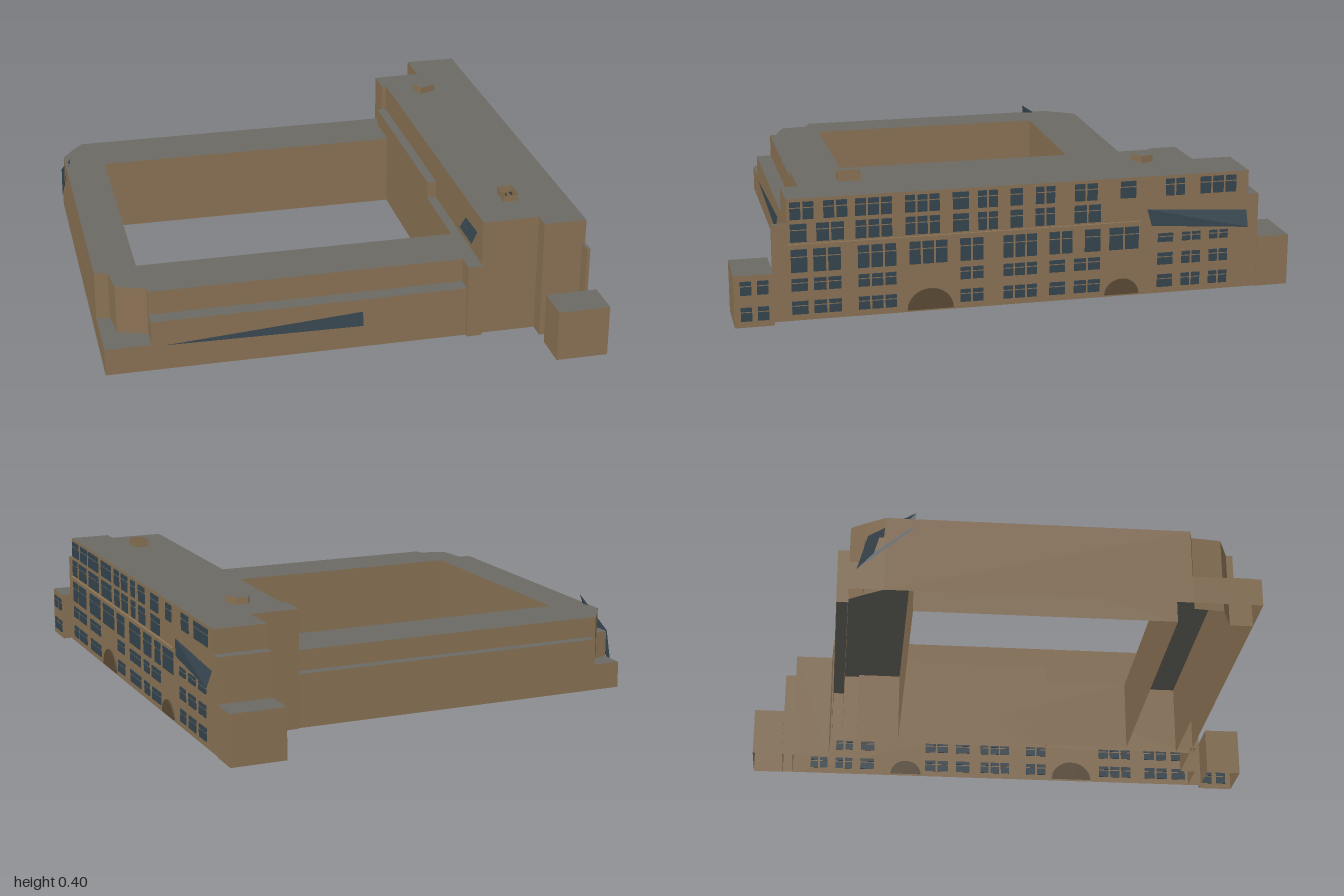
import * as THREE from 'three';
import { mergeGeometries } from 'three/addons/utils/BufferGeometryUtils.js';

const mat = (name, color) =>
  Object.assign(new THREE.MeshStandardMaterial({ color, side: THREE.DoubleSide }), { name });

export function createModel() {
  const wall = mat('tan wall', 0x8b7355);
  const roof = mat('grey roof', 0x6b6a63);
  const glass = mat('dark glass', 0x36454f);
  const gate = mat('brown gate', 0x5a4a34);

  // Local plan: x = towards the long facade, z = along the facade
  const plan = new THREE.Group();
  plan.name = 'courtyardBuilding';
  plan.rotation.y = 0.439;

  const add = (name, geometry, material) => {
    const m = new THREE.Mesh(geometry, material);
    m.name = name;
    plan.add(m);
    return m;
  };

  // Flat polygon through a few 3D corners
  const facet = (pts) => {
    const g = new THREE.BufferGeometry();
    const pos = [];
    for (let i = 1; i < pts.length - 1; i++) pos.push(...pts[0], ...pts[i], ...pts[i + 1]);
    g.setAttribute('position', new THREE.Float32BufferAttribute(pos, 3));
    g.computeVertexNormals();
    return g;
  };

  // Vertical walls around a plan outline
  const walls = (name, pts, y0, y1) => add(name, mergeGeometries(pts.map(([x, z], i) => {
    const [u, w] = pts[(i + 1) % pts.length];
    return facet([[x, y0, z], [x, y1, z], [u, y1, w], [u, y0, w]]);
  })), wall);

  // Open-bottomed block: walls plus a flat roof, with optional roof hole
  const block = (name, pts, y1, y0 = 0, hole = null) => {
    const v2 = (list) => list.map(([x, z]) => new THREE.Vector2(x, -z));
    const shape = new THREE.Shape(v2(pts));
    if (hole) shape.holes.push(new THREE.Path(v2(hole)));
    walls(name + 'Walls', pts, y0, y1);
    add(name + 'Roof', new THREE.ShapeGeometry(shape).rotateX(-Math.PI / 2).translate(0, y1, 0), roof);
  };
  const rect = (x0, x1, z0, z1) => [[x0, z0], [x1, z0], [x1, z1], [x0, z1]];

  // Ring around the courtyard
  const court = rect(-0.70, 0.29, -0.31, 0.477);
  block('courtRing', [
    [-0.83, 0.50], [-0.79, 0.51], [-0.78, 0.60], [-0.69, 0.635], [-0.69, 0.655], [0.32, 0.655],
    [0.32, -0.50], [-0.76, -0.50], [-0.79, -0.46], [-0.83, -0.40],
  ], 0.235, 0, court);
  walls('courtWalls', court, 0, 0.235);

  // Lower ledges and corner terraces
  block('frontLedge', rect(-0.69, 0.32, 0.655, 0.705), 0.16);
  block('backLedge', rect(-0.74, 0.32, -0.535, -0.50), 0.17);
  block('frontCorner', [[-0.83, 0.50], [-0.79, 0.51], [-0.78, 0.60], [-0.69, 0.635], [-0.69, 0.705], [-0.83, 0.705]], 0.085);
  block('backCorner', [[-0.83, -0.535], [-0.74, -0.535], [-0.74, -0.50], [-0.76, -0.50], [-0.79, -0.46], [-0.83, -0.455]], 0.085);
  block('backCornerStep', [[-0.83, -0.455], [-0.79, -0.46], [-0.83, -0.40]], 0.17);
  block('frontPost', rect(0.275, 0.322, 0.655, 0.717), 0.235);

  // Tall wing with end steps and annexes
  const shaft = rect(0.424, 0.47, 0.508, 0.577);
  block('wing', [
    [0.305, -0.54], [0.46, -0.545], [0.46, -0.67], [0.627, -0.67], [0.627, 0.755],
    [0.495, 0.755], [0.495, 0.703], [0.32, 0.703], [0.32, -0.45], [0.305, -0.45],
  ], 0.375, 0, shaft);
  block('wingLedge', rect(0.29, 0.32, -0.45, 0.20), 0.29);
  block('backStep', rect(0.46, 0.627, -0.705, -0.67), 0.30);
  block('backAnnex', rect(0.455, 0.63, -0.807, -0.705), 0.16);
  block('frontScreen', rect(0.617, 0.627, 0.755, 0.80), 0.30);
  block('frontAnnex', rect(0.495, 0.655, 0.80, 0.917), 0.16);

  // Roof outlets: an open shaft and a five-sided vent
  walls('roofShaft', shaft, 0.375, 0.397);
  block('roofVent', [[0.419, -0.422], [0.459, -0.414], [0.474, -0.374], [0.421, -0.355], [0.406, -0.395]], 0.397, 0.375);

  // Facade windows: spans along the facade for each storey
  const rows = [
    [0.312, 0.365, [[0.41, 0.34], [0.32, 0.25], [0.235, 0.13], [0.1, 0], [-0.03, -0.08], [-0.1, -0.16],
      [-0.19, -0.23], [-0.26, -0.32], [-0.37, -0.44], [-0.5, -0.55], [-0.63, -0.69], [-0.73, -0.84]]],
    [0.243, 0.298, [[0.41, 0.36], [0.34, 0.26], [0.235, 0.13], [0.1, 0], [-0.03, -0.08], [-0.1, -0.16],
      [-0.19, -0.23], [-0.26, -0.32], [-0.37, -0.45]]],
    [0.15, 0.22, [[0.41, 0.36], [0.35, 0.27], [0.23, 0.12], [0.09, -0.02], [-0.05, -0.12], [-0.17, -0.27],
      [-0.3, -0.37], [-0.4, -0.45], [-0.47, -0.56]]],
    [0.165, 0.192, [[-0.61, -0.66], [-0.68, -0.74], [-0.76, -0.82]]],
  ];
  const low = [[0.41, 0.36], [0.35, 0.27], [0.23, 0.12], [-0.05, -0.12], [-0.17, -0.27], [-0.3, -0.35],
    [-0.37, -0.45], [-0.61, -0.66], [-0.68, -0.74], [-0.76, -0.82]];
  rows.push([0.092, 0.13, low], [0.02, 0.06, low]);

  const along = (z) => (z + 0.267) / 0.905;
  const panes = [];
  const windowPanes = (x, y0, y1, z0, z1) => {
    const n = Math.max(1, Math.round((z1 - z0) / 0.04));
    const w = (z1 - z0) / n;
    const split = y0 + (y1 - y0) * 0.7;
    for (let i = 0; i < n; i++) {
      for (const [a, b] of [[y0, split - 0.004], [split, y1]]) {
        panes.push(new THREE.BoxGeometry(0.006, b - a, w - 0.007)
          .translate(x + 0.001, (a + b) / 2, z0 + (i + 0.5) * w));
      }
    }
  };
  for (const [y0, y1, spans] of rows)
    for (const [a, b] of spans) windowPanes(0.627, y0, y1, along(b), along(a));
  for (const y of [0.02, 0.1])
    for (const z of [0.812, 0.862]) windowPanes(0.655, y, y + 0.042, z, z + 0.04);
  add('facadeWindows', mergeGeometries(panes), glass);

  // String course between the storeys
  add('facadeBand', new THREE.BoxGeometry(0.012, 0.008, 1.08).translate(0.629, 0.233, 0.215), wall);

  // Arched gateways
  for (const [z, r] of [[0.03, 0.065], [-0.51, 0.05]]) {
    add('archedGate', new THREE.CylinderGeometry(r, r, 0.006, 20, 1, false, 0, Math.PI)
      .rotateZ(Math.PI / 2).scale(1, 1, 1.08).translate(0.629, 0.006, along(z)), gate);
  }

  // Slanted glass strips
  add('facadeStrip', facet([[0.630, 0.272, -0.346], [0.630, 0.25, -0.666], [0.648, 0.2, -0.666], [0.634, 0.22, -0.36]]), glass);
  add('frontStrip', facet([[-0.65, 0.08, 0.707], [-0.05, 0.075, 0.714], [-0.05, 0.12, 0.707]]), glass);
  add('wingStrip', facet([[0.316, 0.318, 0.54], [0.316, 0.323, 0.66], [0.302, 0.28, 0.65], [0.302, 0.28, 0.525]]), glass);
  add('sideStrip', facet([[-0.836, 0.06, -0.48], [-0.836, 0.17, -0.45], [-0.815, 0.265, -0.31], [-0.833, 0.2, -0.32]]), glass);

  const model = new THREE.Group();
  model.name = 'building';
  model.add(plan);
  return model;
}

§ §

Pictures stay out; everything else in the entries is copied exactly.

import * as THREE from 'three';
import { mergeGeometries } from 'three/addons/utils/BufferGeometryUtils.js';

const mat = (name, color) =>
  Object.assign(new THREE.MeshStandardMaterial({ color, side: THREE.DoubleSide }), { name });

export function createModel() {
  const wall = mat('tan wall', 0x8b7355);
  const roof = mat('grey roof', 0x6b6a63);
  const glass = mat('dark glass', 0x36454f);
  const gate = mat('brown gate', 0x5a4a34);

  // Local plan: x = towards the long facade, z = along the facade
  const plan = new THREE.Group();
  plan.name = 'courtyardBuilding';
  plan.rotation.y = 0.439;

  const add = (name, geometry, material) => {
    const m = new THREE.Mesh(geometry, material);
    m.name = name;
    plan.add(m);
    return m;
  };

  // Flat polygon through a few 3D corners
  const facet = (pts) => {
    const g = new THREE.BufferGeometry();
    const pos = [];
    for (let i = 1; i < pts.length - 1; i++) pos.push(...pts[0], ...pts[i], ...pts[i + 1]);
    g.setAttribute('position', new THREE.Float32BufferAttribute(pos, 3));
    g.computeVertexNormals();
    return g;
  };

  // Vertical walls around a plan outline
  const walls = (name, pts, y0, y1) => add(name, mergeGeometries(pts.map(([x, z], i) => {
    const [u, w] = pts[(i + 1) % pts.length];
    return facet([[x, y0, z], [x, y1, z], [u, y1, w], [u, y0, w]]);
  })), wall);

  // Open-bottomed block: walls plus a flat roof, with optional roof hole
  const block = (name, pts, y1, y0 = 0, hole = null) => {
    const v2 = (list) => list.map(([x, z]) => new THREE.Vector2(x, -z));
    const shape = new THREE.Shape(v2(pts));
    if (hole) shape.holes.push(new THREE.Path(v2(hole)));
    walls(name + 'Walls', pts, y0, y1);
    add(name + 'Roof', new THREE.ShapeGeometry(shape).rotateX(-Math.PI / 2).translate(0, y1, 0), roof);
  };
  const rect = (x0, x1, z0, z1) => [[x0, z0], [x1, z0], [x1, z1], [x0, z1]];

  // Ring around the courtyard
  const court = rect(-0.70, 0.29, -0.31, 0.477);
  block('courtRing', [
    [-0.83, 0.50], [-0.79, 0.51], [-0.78, 0.60], [-0.69, 0.635], [-0.69, 0.655], [0.32, 0.655],
    [0.32, -0.50], [-0.76, -0.50], [-0.79, -0.46], [-0.83, -0.40],
  ], 0.235, 0, court);
  walls('courtWalls', court, 0, 0.235);

  // Lower ledges and corner terraces
  block('frontLedge', rect(-0.69, 0.32, 0.655, 0.705), 0.16);
  block('backLedge', rect(-0.74, 0.32, -0.535, -0.50), 0.17);
  block('frontCorner', [[-0.83, 0.50], [-0.79, 0.51], [-0.78, 0.60], [-0.69, 0.635], [-0.69, 0.705], [-0.83, 0.705]], 0.085);
  block('backCorner', [[-0.83, -0.535], [-0.74, -0.535], [-0.74, -0.50], [-0.76, -0.50], [-0.79, -0.46], [-0.83, -0.455]], 0.085);
  block('backCornerStep', [[-0.83, -0.455], [-0.79, -0.46], [-0.83, -0.40]], 0.17);
  block('frontPost', rect(0.275, 0.322, 0.655, 0.717), 0.235);

  // Tall wing with end steps and annexes
  const shaft = rect(0.424, 0.47, 0.508, 0.577);
  block('wing', [
    [0.305, -0.54], [0.46, -0.545], [0.46, -0.67], [0.627, -0.67], [0.627, 0.755],
    [0.495, 0.755], [0.495, 0.703], [0.32, 0.703], [0.32, -0.45], [0.305, -0.45],
  ], 0.375, 0, shaft);
  block('wingLedge', rect(0.29, 0.32, -0.45, 0.20), 0.29);
  block('backStep', rect(0.46, 0.627, -0.705, -0.67), 0.30);
  block('backAnnex', rect(0.455, 0.63, -0.807, -0.705), 0.16);
  block('frontScreen', rect(0.617, 0.627, 0.755, 0.80), 0.30);
  block('frontAnnex', rect(0.495, 0.655, 0.80, 0.917), 0.16);

  // Roof outlets: an open shaft and a five-sided vent
  walls('roofShaft', shaft, 0.375, 0.397);
  block('roofVent', [[0.419, -0.422], [0.459, -0.414], [0.474, -0.374], [0.421, -0.355], [0.406, -0.395]], 0.397, 0.375);

  // Facade windows: spans along the facade for each storey
  const rows = [
    [0.312, 0.365, [[0.41, 0.34], [0.32, 0.25], [0.235, 0.13], [0.1, 0], [-0.03, -0.08], [-0.1, -0.16],
      [-0.19, -0.23], [-0.26, -0.32], [-0.37, -0.44], [-0.5, -0.55], [-0.63, -0.69], [-0.73, -0.84]]],
    [0.243, 0.298, [[0.41, 0.36], [0.34, 0.26], [0.235, 0.13], [0.1, 0], [-0.03, -0.08], [-0.1, -0.16],
      [-0.19, -0.23], [-0.26, -0.32], [-0.37, -0.45]]],
    [0.15, 0.22, [[0.41, 0.36], [0.35, 0.27], [0.23, 0.12], [0.09, -0.02], [-0.05, -0.12], [-0.17, -0.27],
      [-0.3, -0.37], [-0.4, -0.45], [-0.47, -0.56]]],
    [0.165, 0.192, [[-0.61, -0.66], [-0.68, -0.74], [-0.76, -0.82]]],
  ];
  const low = [[0.41, 0.36], [0.35, 0.27], [0.23, 0.12], [-0.05, -0.12], [-0.17, -0.27], [-0.3, -0.35],
    [-0.37, -0.45], [-0.61, -0.66], [-0.68, -0.74], [-0.76, -0.82]];
  rows.push([0.092, 0.13, low], [0.02, 0.06, low]);

  const along = (z) => (z + 0.267) / 0.905;
  const panes = [];
  const windowPanes = (x, y0, y1, z0, z1) => {
    const n = Math.max(1, Math.round((z1 - z0) / 0.04));
    const w = (z1 - z0) / n;
    const split = y0 + (y1 - y0) * 0.7;
    for (let i = 0; i < n; i++) {
      for (const [a, b] of [[y0, split - 0.004], [split, y1]]) {
        panes.push(new THREE.BoxGeometry(0.006, b - a, w - 0.007)
          .translate(x + 0.001, (a + b) / 2, z0 + (i + 0.5) * w));
      }
    }
  };
  for (const [y0, y1, spans] of rows)
    for (const [a, b] of spans) windowPanes(0.627, y0, y1, along(b), along(a));
  for (const y of [0.02, 0.1])
    for (const z of [0.812, 0.862]) windowPanes(0.655, y, y + 0.042, z, z + 0.04);
  add('facadeWindows', mergeGeometries(panes), glass);

  // String course between the storeys
  add('facadeBand', new THREE.BoxGeometry(0.012, 0.008, 1.08).translate(0.629, 0.233, 0.215), wall);

  // Arched gateways
  for (const [z, r] of [[0.03, 0.065], [-0.51, 0.05]]) {
    add('archedGate', new THREE.CylinderGeometry(r, r, 0.006, 20, 1, false, 0, Math.PI)
      .rotateZ(Math.PI / 2).scale(1, 1, 1.08).translate(0.629, 0.006, along(z)), gate);
  }

  // Slanted glass strips
  add('facadeStrip', facet([[0.630, 0.272, -0.346], [0.630, 0.25, -0.666], [0.648, 0.2, -0.666], [0.634, 0.22, -0.36]]), glass);
  add('frontStrip', facet([[-0.65, 0.08, 0.707], [-0.05, 0.075, 0.714], [-0.05, 0.12, 0.707]]), glass);
  add('wingStrip', facet([[0.316, 0.318, 0.54], [0.316, 0.323, 0.66], [0.302, 0.28, 0.65], [0.302, 0.28, 0.525]]), glass);
  add('sideStrip', facet([[-0.836, 0.06, -0.48], [-0.836, 0.17, -0.45], [-0.815, 0.265, -0.31], [-0.833, 0.2, -0.32]]), glass);

  const model = new THREE.Group();
  model.name = 'building';
  model.add(plan);
  return model;
}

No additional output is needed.